So, vague goal-like entity set: start paying attention to how recursively I want things.

Monday, January 2, 2012

The Axiom of Choice

I can't think of a single good reason to blog about this, except that it makes me happy. That's good enough, right?

So, axioms. Axioms, if you didn't know, are the basic statements that we accept without proof. Logically, maths starts with a handful of axioms which are used to prove everything else. Well, almost. Kurt Godel showed that some things can neither be proved or disproved, which is where things get interesting. No matter what axioms you start with, there will either be inconsistencies, or ideas that can't be shown to be true or false.

Mathematicians have used different sets of axioms over the course of history, getting more and more precise. (Round and edible is not an incorrect definition of an orange, but it describes an apple too; round, edible and citrus is better, but still includes lemons.) The system that's most often used currently used is the creation of mathematicians Zermelo and Fraenkel. Their original system is abbreviated ZF, but the one used now is called ZFC. That's Zermelo-Fraenkel plus the axiom of choice.

The axiom of the choice is one of those things that can't be proved either way using ZF (some very smart people did the work to show that it can't be shown to be true or untrue), and it's been added to the basic set of axioms, like I added 'citrus' to my list of things that describe an orange. I like seeing how maths grows like that. It's a simple enough idea: it says that if I have a bunch of identical things, I can pick one without specifying which one to pick. It seems intuitive enough, but it has some weird consequences.

Particularly, it leads to the Banach-Tarski theorem. The Banach-Tarski theorem is so weird that it's usually called the Banach-Tarski paradox. It says that if you have a ball, you can chop it up into a finite number of pieces and then reassemble those piece to form two balls, each the size of the original.
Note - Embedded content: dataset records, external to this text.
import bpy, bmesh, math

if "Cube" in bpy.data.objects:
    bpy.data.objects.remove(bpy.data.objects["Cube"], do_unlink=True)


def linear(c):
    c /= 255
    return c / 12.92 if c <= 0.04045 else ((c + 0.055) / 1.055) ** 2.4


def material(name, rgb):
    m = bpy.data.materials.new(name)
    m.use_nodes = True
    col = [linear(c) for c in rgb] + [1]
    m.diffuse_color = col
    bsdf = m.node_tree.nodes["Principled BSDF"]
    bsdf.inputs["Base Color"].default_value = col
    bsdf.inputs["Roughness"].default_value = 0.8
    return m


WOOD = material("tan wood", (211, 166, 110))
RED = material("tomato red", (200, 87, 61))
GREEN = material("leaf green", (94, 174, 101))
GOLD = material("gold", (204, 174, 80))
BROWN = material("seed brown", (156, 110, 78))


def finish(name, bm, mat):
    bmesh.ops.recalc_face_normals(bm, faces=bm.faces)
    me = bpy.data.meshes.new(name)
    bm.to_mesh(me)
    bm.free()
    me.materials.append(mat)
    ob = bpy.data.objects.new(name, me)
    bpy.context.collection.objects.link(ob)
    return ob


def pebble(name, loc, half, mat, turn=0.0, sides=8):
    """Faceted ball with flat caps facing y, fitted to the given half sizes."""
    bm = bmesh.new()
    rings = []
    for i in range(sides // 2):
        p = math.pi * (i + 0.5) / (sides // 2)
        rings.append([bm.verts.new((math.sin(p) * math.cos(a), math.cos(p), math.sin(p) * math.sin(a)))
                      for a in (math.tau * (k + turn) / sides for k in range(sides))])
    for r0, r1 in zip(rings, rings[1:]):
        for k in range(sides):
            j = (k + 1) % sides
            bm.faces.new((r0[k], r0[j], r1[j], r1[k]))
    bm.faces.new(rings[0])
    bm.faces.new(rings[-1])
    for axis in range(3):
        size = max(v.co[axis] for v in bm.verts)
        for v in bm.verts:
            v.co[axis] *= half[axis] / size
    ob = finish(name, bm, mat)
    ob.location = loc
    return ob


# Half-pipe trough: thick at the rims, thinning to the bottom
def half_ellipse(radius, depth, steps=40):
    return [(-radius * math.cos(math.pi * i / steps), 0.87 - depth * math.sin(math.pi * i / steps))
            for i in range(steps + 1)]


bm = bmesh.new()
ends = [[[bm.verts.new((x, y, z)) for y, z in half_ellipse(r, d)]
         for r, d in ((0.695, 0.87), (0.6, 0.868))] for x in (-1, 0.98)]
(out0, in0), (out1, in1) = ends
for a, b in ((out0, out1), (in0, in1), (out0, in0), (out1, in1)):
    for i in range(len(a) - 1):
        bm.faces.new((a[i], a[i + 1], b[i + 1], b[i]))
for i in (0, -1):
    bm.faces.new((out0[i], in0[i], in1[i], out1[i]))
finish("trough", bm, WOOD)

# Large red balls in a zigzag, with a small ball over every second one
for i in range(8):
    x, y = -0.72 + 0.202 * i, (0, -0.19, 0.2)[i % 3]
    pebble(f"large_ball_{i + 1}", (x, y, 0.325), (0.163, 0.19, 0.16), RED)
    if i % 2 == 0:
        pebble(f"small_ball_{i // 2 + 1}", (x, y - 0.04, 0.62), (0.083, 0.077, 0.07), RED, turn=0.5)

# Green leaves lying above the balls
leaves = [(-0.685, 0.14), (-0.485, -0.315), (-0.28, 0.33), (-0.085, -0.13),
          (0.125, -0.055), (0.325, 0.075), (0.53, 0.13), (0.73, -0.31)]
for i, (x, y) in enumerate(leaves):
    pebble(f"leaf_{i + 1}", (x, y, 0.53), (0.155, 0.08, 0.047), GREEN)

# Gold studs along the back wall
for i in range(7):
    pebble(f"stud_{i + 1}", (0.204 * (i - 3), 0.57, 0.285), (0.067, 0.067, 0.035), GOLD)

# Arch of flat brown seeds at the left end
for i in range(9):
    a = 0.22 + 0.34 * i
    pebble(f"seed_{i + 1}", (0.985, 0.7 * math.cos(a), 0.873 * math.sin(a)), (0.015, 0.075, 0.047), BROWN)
See? Weird. Despite that, the axiom of choice has survived controversy to become the kind of axiom that is assumed to be assumed. And that is the power of sheer awesome at work in a mathematics near you.

Also, there's a band called Axiom of Choice. That's cool.